[[ Materials provided open ]]

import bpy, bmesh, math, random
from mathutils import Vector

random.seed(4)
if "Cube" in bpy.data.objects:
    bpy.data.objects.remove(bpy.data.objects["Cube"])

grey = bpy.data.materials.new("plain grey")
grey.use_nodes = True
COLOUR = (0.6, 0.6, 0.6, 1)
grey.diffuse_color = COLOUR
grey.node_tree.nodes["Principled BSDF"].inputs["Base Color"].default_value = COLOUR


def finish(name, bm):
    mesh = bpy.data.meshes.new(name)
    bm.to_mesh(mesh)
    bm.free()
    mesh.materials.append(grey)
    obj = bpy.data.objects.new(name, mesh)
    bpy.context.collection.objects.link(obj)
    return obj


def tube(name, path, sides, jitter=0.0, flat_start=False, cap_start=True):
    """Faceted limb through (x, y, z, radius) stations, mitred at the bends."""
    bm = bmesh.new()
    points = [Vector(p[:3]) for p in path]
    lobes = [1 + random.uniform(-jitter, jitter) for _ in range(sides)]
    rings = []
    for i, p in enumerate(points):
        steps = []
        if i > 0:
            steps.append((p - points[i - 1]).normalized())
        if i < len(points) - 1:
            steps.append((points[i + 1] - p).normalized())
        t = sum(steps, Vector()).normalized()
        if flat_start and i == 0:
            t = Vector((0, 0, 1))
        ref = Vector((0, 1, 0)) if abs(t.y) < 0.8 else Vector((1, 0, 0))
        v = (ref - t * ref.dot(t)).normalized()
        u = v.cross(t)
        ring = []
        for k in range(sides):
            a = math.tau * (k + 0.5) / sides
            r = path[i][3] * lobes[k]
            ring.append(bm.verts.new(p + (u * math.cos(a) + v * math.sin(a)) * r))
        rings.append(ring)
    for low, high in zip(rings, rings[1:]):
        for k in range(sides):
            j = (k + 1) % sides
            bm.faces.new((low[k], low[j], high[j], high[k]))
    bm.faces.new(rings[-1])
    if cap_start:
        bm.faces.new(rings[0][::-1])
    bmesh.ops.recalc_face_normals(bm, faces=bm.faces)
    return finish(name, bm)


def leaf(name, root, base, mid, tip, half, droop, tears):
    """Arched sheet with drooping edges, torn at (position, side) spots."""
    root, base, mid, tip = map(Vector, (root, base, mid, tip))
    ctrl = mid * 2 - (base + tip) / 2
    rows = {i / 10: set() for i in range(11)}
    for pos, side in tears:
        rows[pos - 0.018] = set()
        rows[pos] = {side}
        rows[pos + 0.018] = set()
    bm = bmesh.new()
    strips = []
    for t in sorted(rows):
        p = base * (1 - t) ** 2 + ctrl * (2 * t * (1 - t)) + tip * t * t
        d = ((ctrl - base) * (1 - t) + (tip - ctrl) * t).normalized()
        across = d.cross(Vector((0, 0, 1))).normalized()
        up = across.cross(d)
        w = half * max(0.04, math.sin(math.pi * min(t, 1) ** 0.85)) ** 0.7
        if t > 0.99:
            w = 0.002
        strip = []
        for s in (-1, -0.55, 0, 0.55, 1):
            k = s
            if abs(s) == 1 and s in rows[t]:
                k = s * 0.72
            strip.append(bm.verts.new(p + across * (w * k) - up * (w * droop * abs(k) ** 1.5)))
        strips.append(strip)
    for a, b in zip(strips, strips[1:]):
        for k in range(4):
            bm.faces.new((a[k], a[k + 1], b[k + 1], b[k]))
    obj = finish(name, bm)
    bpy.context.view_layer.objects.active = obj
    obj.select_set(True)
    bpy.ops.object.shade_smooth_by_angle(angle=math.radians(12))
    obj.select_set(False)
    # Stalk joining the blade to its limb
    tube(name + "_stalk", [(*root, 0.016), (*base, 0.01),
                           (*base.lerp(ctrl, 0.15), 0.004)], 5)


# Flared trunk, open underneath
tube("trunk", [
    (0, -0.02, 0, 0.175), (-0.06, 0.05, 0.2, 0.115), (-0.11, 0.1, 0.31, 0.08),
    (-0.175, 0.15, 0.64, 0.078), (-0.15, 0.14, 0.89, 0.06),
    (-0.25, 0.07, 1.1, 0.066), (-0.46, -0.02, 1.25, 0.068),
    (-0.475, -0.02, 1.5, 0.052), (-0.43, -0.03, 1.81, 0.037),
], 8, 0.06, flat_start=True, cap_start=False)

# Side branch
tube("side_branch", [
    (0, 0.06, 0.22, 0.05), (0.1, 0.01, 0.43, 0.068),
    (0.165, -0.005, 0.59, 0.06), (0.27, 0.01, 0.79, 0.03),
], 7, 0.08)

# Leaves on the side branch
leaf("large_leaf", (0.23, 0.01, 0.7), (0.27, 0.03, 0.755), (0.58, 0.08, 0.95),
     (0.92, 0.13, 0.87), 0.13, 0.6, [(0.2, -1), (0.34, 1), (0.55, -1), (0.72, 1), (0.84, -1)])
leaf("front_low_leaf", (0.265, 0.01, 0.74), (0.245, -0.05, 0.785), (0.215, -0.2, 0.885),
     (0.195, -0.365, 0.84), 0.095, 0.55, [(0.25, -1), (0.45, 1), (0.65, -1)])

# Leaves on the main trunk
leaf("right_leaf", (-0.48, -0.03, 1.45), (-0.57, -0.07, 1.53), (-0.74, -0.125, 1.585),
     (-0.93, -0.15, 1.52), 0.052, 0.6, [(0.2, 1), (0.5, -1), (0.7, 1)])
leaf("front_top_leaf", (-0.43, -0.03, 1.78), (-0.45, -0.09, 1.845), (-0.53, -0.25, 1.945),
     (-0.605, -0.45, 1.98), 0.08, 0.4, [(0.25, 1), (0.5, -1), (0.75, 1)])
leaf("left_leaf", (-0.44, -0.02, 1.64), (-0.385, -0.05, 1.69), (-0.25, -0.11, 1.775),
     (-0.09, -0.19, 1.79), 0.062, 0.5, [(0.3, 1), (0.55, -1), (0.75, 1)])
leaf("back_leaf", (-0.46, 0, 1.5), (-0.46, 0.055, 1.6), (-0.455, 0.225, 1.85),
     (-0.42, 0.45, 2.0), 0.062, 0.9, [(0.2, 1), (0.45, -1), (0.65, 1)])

[[ Materials provided closed ]]

Repeat the material above precisely.

import bpy, bmesh, math, random
from mathutils import Vector

random.seed(4)
if "Cube" in bpy.data.objects:
    bpy.data.objects.remove(bpy.data.objects["Cube"])

grey = bpy.data.materials.new("plain grey")
grey.use_nodes = True
COLOUR = (0.6, 0.6, 0.6, 1)
grey.diffuse_color = COLOUR
grey.node_tree.nodes["Principled BSDF"].inputs["Base Color"].default_value = COLOUR


def finish(name, bm):
    mesh = bpy.data.meshes.new(name)
    bm.to_mesh(mesh)
    bm.free()
    mesh.materials.append(grey)
    obj = bpy.data.objects.new(name, mesh)
    bpy.context.collection.objects.link(obj)
    return obj


def tube(name, path, sides, jitter=0.0, flat_start=False, cap_start=True):
    """Faceted limb through (x, y, z, radius) stations, mitred at the bends."""
    bm = bmesh.new()
    points = [Vector(p[:3]) for p in path]
    lobes = [1 + random.uniform(-jitter, jitter) for _ in range(sides)]
    rings = []
    for i, p in enumerate(points):
        steps = []
        if i > 0:
            steps.append((p - points[i - 1]).normalized())
        if i < len(points) - 1:
            steps.append((points[i + 1] - p).normalized())
        t = sum(steps, Vector()).normalized()
        if flat_start and i == 0:
            t = Vector((0, 0, 1))
        ref = Vector((0, 1, 0)) if abs(t.y) < 0.8 else Vector((1, 0, 0))
        v = (ref - t * ref.dot(t)).normalized()
        u = v.cross(t)
        ring = []
        for k in range(sides):
            a = math.tau * (k + 0.5) / sides
            r = path[i][3] * lobes[k]
            ring.append(bm.verts.new(p + (u * math.cos(a) + v * math.sin(a)) * r))
        rings.append(ring)
    for low, high in zip(rings, rings[1:]):
        for k in range(sides):
            j = (k + 1) % sides
            bm.faces.new((low[k], low[j], high[j], high[k]))
    bm.faces.new(rings[-1])
    if cap_start:
        bm.faces.new(rings[0][::-1])
    bmesh.ops.recalc_face_normals(bm, faces=bm.faces)
    return finish(name, bm)


def leaf(name, root, base, mid, tip, half, droop, tears):
    """Arched sheet with drooping edges, torn at (position, side) spots."""
    root, base, mid, tip = map(Vector, (root, base, mid, tip))
    ctrl = mid * 2 - (base + tip) / 2
    rows = {i / 10: set() for i in range(11)}
    for pos, side in tears:
        rows[pos - 0.018] = set()
        rows[pos] = {side}
        rows[pos + 0.018] = set()
    bm = bmesh.new()
    strips = []
    for t in sorted(rows):
        p = base * (1 - t) ** 2 + ctrl * (2 * t * (1 - t)) + tip * t * t
        d = ((ctrl - base) * (1 - t) + (tip - ctrl) * t).normalized()
        across = d.cross(Vector((0, 0, 1))).normalized()
        up = across.cross(d)
        w = half * max(0.04, math.sin(math.pi * min(t, 1) ** 0.85)) ** 0.7
        if t > 0.99:
            w = 0.002
        strip = []
        for s in (-1, -0.55, 0, 0.55, 1):
            k = s
            if abs(s) == 1 and s in rows[t]:
                k = s * 0.72
            strip.append(bm.verts.new(p + across * (w * k) - up * (w * droop * abs(k) ** 1.5)))
        strips.append(strip)
    for a, b in zip(strips, strips[1:]):
        for k in range(4):
            bm.faces.new((a[k], a[k + 1], b[k + 1], b[k]))
    obj = finish(name, bm)
    bpy.context.view_layer.objects.active = obj
    obj.select_set(True)
    bpy.ops.object.shade_smooth_by_angle(angle=math.radians(12))
    obj.select_set(False)
    # Stalk joining the blade to its limb
    tube(name + "_stalk", [(*root, 0.016), (*base, 0.01),
                           (*base.lerp(ctrl, 0.15), 0.004)], 5)


# Flared trunk, open underneath
tube("trunk", [
    (0, -0.02, 0, 0.175), (-0.06, 0.05, 0.2, 0.115), (-0.11, 0.1, 0.31, 0.08),
    (-0.175, 0.15, 0.64, 0.078), (-0.15, 0.14, 0.89, 0.06),
    (-0.25, 0.07, 1.1, 0.066), (-0.46, -0.02, 1.25, 0.068),
    (-0.475, -0.02, 1.5, 0.052), (-0.43, -0.03, 1.81, 0.037),
], 8, 0.06, flat_start=True, cap_start=False)

# Side branch
tube("side_branch", [
    (0, 0.06, 0.22, 0.05), (0.1, 0.01, 0.43, 0.068),
    (0.165, -0.005, 0.59, 0.06), (0.27, 0.01, 0.79, 0.03),
], 7, 0.08)

# Leaves on the side branch
leaf("large_leaf", (0.23, 0.01, 0.7), (0.27, 0.03, 0.755), (0.58, 0.08, 0.95),
     (0.92, 0.13, 0.87), 0.13, 0.6, [(0.2, -1), (0.34, 1), (0.55, -1), (0.72, 1), (0.84, -1)])
leaf("front_low_leaf", (0.265, 0.01, 0.74), (0.245, -0.05, 0.785), (0.215, -0.2, 0.885),
     (0.195, -0.365, 0.84), 0.095, 0.55, [(0.25, -1), (0.45, 1), (0.65, -1)])

# Leaves on the main trunk
leaf("right_leaf", (-0.48, -0.03, 1.45), (-0.57, -0.07, 1.53), (-0.74, -0.125, 1.585),
     (-0.93, -0.15, 1.52), 0.052, 0.6, [(0.2, 1), (0.5, -1), (0.7, 1)])
leaf("front_top_leaf", (-0.43, -0.03, 1.78), (-0.45, -0.09, 1.845), (-0.53, -0.25, 1.945),
     (-0.605, -0.45, 1.98), 0.08, 0.4, [(0.25, 1), (0.5, -1), (0.75, 1)])
leaf("left_leaf", (-0.44, -0.02, 1.64), (-0.385, -0.05, 1.69), (-0.25, -0.11, 1.775),
     (-0.09, -0.19, 1.79), 0.062, 0.5, [(0.3, 1), (0.55, -1), (0.75, 1)])
leaf("back_leaf", (-0.46, 0, 1.5), (-0.46, 0.055, 1.6), (-0.455, 0.225, 1.85),
     (-0.42, 0.45, 2.0), 0.062, 0.9, [(0.2, 1), (0.45, -1), (0.65, 1)])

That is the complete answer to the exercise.